BODY BONUS With each running stride, your foot hits the ground with a force that’s two to five times your weight, stimulating bone growth
THE POWER OF A BODY-WEIGHT CIRCUIT
One of the great things about body-weight training is that it’s built on total-body movements. “In compound movements, our entire system works harder – we are forced to balance, move in diﬀerent directions, and use multiple muscle groups,” says Holly Rilinger, the creator of the Lifted method and remote coaching program. “This translates into greater calorie burn.” You’re also building functional strength. “Functional training refers to training for movements – push, pull, rotate, jump – that you do in everyday life,” she says.
Body-weight workouts are easy to adjust in intensity. And you can go from move to move without losing ﬂow.
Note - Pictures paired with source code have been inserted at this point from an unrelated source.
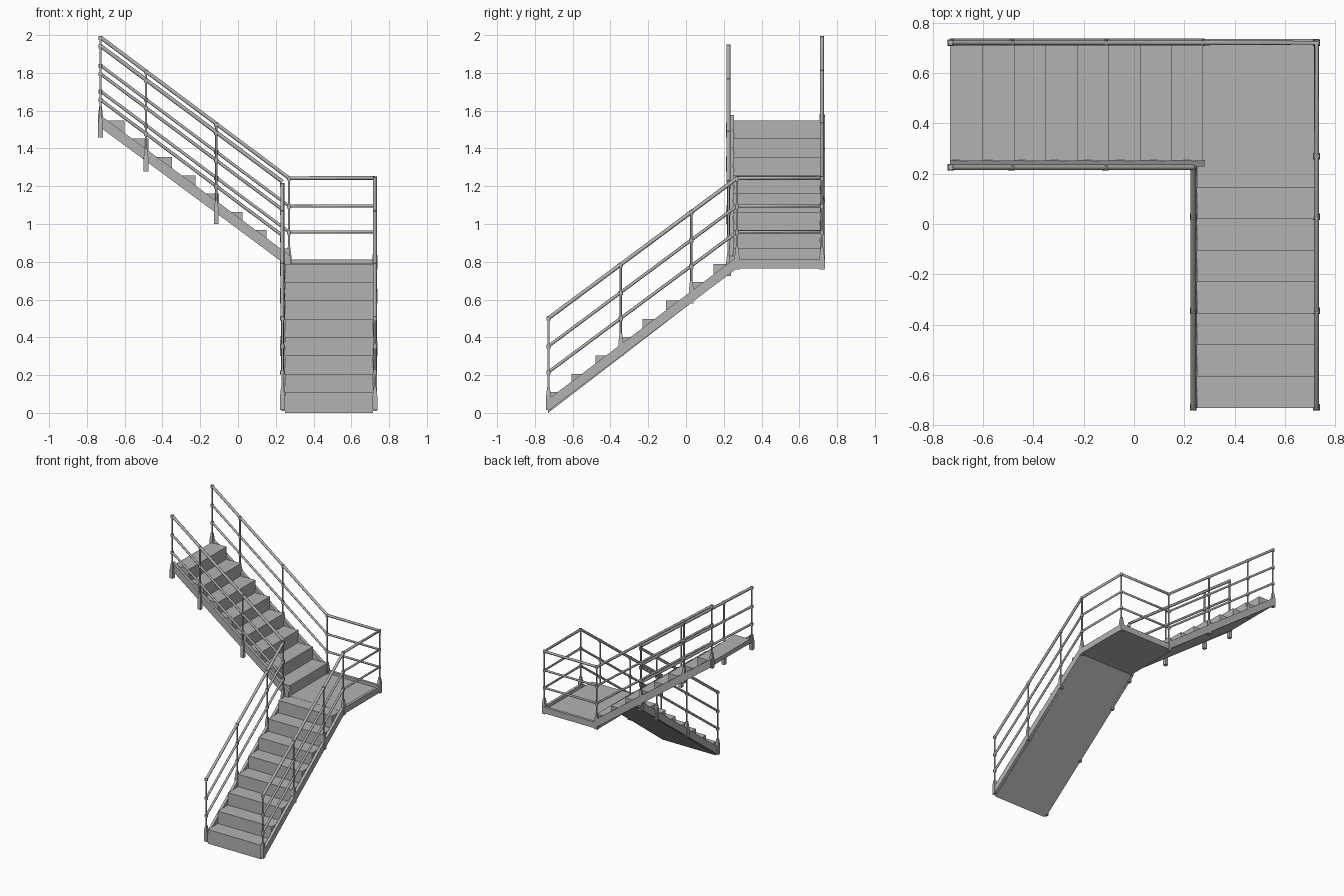
import bpy, bmesh
from mathutils import Vector

if "Cube" in bpy.data.objects:
    bpy.data.objects.remove(bpy.data.objects["Cube"], do_unlink=True)

steel = bpy.data.materials.new("grey_steel")
steel.use_nodes = True
GREY = (0.45, 0.45, 0.45, 1)
steel.diffuse_color = GREY
steel.node_tree.nodes["Principled BSDF"].inputs["Base Color"].default_value = GREY


def add_object(name, data):
    obj = bpy.data.objects.new(name, data)
    bpy.context.collection.objects.link(obj)
    data.materials.append(steel)
    return obj


def prism(name, profile, place, side_a, side_b):
    """Extrude a (run, height) profile from side_a to side_b."""
    bm = bmesh.new()
    face = bm.faces.new([bm.verts.new(place(r, side_a, z)) for r, z in profile])
    ext = bmesh.ops.extrude_face_region(bm, geom=[face])
    shift = Vector(place(0, side_b, 0)) - Vector(place(0, side_a, 0))
    bmesh.ops.translate(bm, vec=shift,
                        verts=[g for g in ext["geom"] if isinstance(g, bmesh.types.BMVert)])
    bmesh.ops.recalc_face_normals(bm, faces=bm.faces)
    mesh = bpy.data.meshes.new(name)
    bm.to_mesh(mesh)
    bm.free()
    return add_object(name, mesh)


def box(name, x0, x1, y0, y1, z0, z1):
    return prism(name, [(x0, z0), (x1, z0), (x1, z1), (x0, z1)], along_x, y0, y1)


def tube(name, points, radius):
    curve = bpy.data.curves.new(name, "CURVE")
    curve.dimensions = "3D"
    curve.bevel_depth = radius
    curve.bevel_resolution = 2
    curve.use_fill_caps = True
    spline = curve.splines.new("POLY")
    spline.points.add(len(points) - 1)
    for p, co in zip(spline.points, points):
        p.co = (*co, 1)
    return add_object(name, curve)


def along_x(r, s, z):
    return (r, s, z)


def lower(r, s, z):      # run goes towards the back
    return (s, r, z)


def upper(r, s, z):      # run goes towards the right
    return (-r, s, z)


RUN, RISE, STEPS = 0.125, 0.097, 8


def flight(name, place, start, first_z, end, foot, head, side_a, side_b):
    """Stepped solid with a flat sloping underside."""
    profile = [foot]
    for i in range(STEPS):
        r, z = start + i * RUN, first_z + i * RISE
        profile += [(r, z - RISE), (r, z)] if i else [(r, z)]
    profile += [(end, first_z + (STEPS - 1) * RISE), head]
    prism(name, profile, place, side_a, side_b)


def stringer(name, place, foot, head, depth, side_a, side_b):
    prism(name, [foot, head, (head[0], head[1] + depth), (foot[0], foot[1] + depth)],
          place, side_a, side_b)


# Lower flight
flight("lower_steps", lower, -0.73, 0.11, 0.27, (-0.73, 0.0), (0.27, 0.768), 0.25, 0.715)
for side, a in (("left", 0.715), ("right", 0.23)):
    stringer("lower_stringer_" + side, lower, (-0.73, 0.01), (0.27, 0.765), 0.062, a, a + 0.02)

# Landing with raised rim
box("landing", 0.25, 0.72, 0.25, 0.725, 0.765, 0.79)
box("landing_rim_left", 0.715, 0.735, 0.27, 0.735, 0.765, 0.813)
box("landing_rim_back", 0.27, 0.735, 0.715, 0.735, 0.765, 0.813)

# Upper flight
flight("upper_steps", upper, -0.275, 0.87, 0.73, (-0.275, 0.768), (0.73, 1.515), 0.25, 0.715)
for side, a in (("front", 0.228), ("back", 0.71)):
    stringer("upper_stringer_" + side, upper, (-0.28, 0.765), (0.73, 1.512), 0.065, a, a + 0.027)


# Railings: three rails per path, dropped from the handrail line
def railing(name, path):
    for label, drop, radius in (("handrail", 0, 0.0105), ("middle_rail", 0.148, 0.0085),
                                ("lower_rail", 0.285, 0.0085)):
        tube(name + "_" + label, [(x, y, z - drop) for x, y, z in path], radius)


def post(name, x, y, rail_z):
    """Slim post with collars, set in a tapered square base."""
    foot = rail_z - 0.485
    tube(name, [(x, y, foot + 0.05), (x, y, rail_z + 0.005)], 0.006)
    for drop in (0, 0.148, 0.285):
        tube(name + "_collar", [(x, y, rail_z - drop - 0.013), (x, y, rail_z - drop + 0.008)], 0.0115)
    bm = bmesh.new()
    rings = []
    for h, w in ((0, 0.013), (0.07, 0.013), (0.12, 0.007)):
        rings.append([bm.verts.new((x + sx * w, y + sy * w, foot + h))
                      for sx, sy in ((-1, -1), (1, -1), (1, 1), (-1, 1))])
    bm.faces.new(rings[0][::-1])
    bm.faces.new(rings[-1])
    for low, top in zip(rings, rings[1:]):
        for i in range(4):
            j = (i + 1) % 4
            bm.faces.new((low[i], low[j], top[j], top[i]))
    mesh = bpy.data.meshes.new(name + "_base")
    bm.to_mesh(mesh)
    bm.free()
    add_object(name + "_base", mesh)


SLOPE = 0.743
IN_X, OUT_X, IN_Y, OUT_Y = 0.235, 0.725, 0.225, 0.72
TURN, LEVEL, FAR = 0.27, 1.243, -0.728


def lower_z(y):
    return LEVEL + (min(y, TURN) - TURN) * SLOPE


def back_z(x):
    return LEVEL + (TURN - min(x, TURN)) * SLOPE * 1.005


def front_z(x):
    return back_z(x) - 0.045


railing("outer", [(OUT_X, FAR, lower_z(FAR)), (OUT_X, TURN, LEVEL), (OUT_X, OUT_Y, LEVEL),
                  (TURN, OUT_Y, LEVEL), (FAR, OUT_Y, back_z(FAR))])
railing("inner_lower", [(IN_X, FAR, lower_z(FAR)), (IN_X, IN_Y, lower_z(IN_Y))])
railing("inner_upper", [(IN_X, IN_Y, front_z(IN_X)), (FAR, IN_Y, front_z(FAR))])

for y in (FAR, -0.345, 0.028, TURN, OUT_Y):
    post("outer_lower_post", OUT_X, y, lower_z(y))
for y in (FAR, -0.345, 0.028, IN_Y):
    post("inner_lower_post", IN_X, y, lower_z(y))
for x in (FAR, -0.487, -0.115, TURN):
    post("outer_upper_post", x, OUT_Y, back_z(x))
for x in (FAR, -0.487, -0.115):
    post("inner_upper_post", x, IN_Y, front_z(x))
As a Nike master trainer who has led routines at big events around the world, Rilinger has honed the art of creating a serious workout using just the body as resistance. So we tapped her to kick oﬀ our new Shape Studio video workout series with a circuit of her creative moves that checks oﬀ all your muscles and high-intensity intervals too. Body-weight workouts are easy to adjust in intensity, just as if you have a cardio or weight machine, Rilinger says. (For example, doing decline push-ups instead of traditional ones is like adding plates on a chest press machine.) Some of the ways to instantly turn it up a notch: “move faster. Do it on one leg. Make it a plyo,” she says. Want to make it easier? “Do it on your knees. Slow down. Reduce your range of motion.” And because there’s no equipment, you can transition from move to move without stopping or losing your ﬂow – that will keep the intensity hot and the hassle low. But the real magic of body-weight training, Rilinger says, is that “anyone can benefit from it– even an Olympic athlete.” Start now with her HIIT-style seven-move routine at Shape Studio.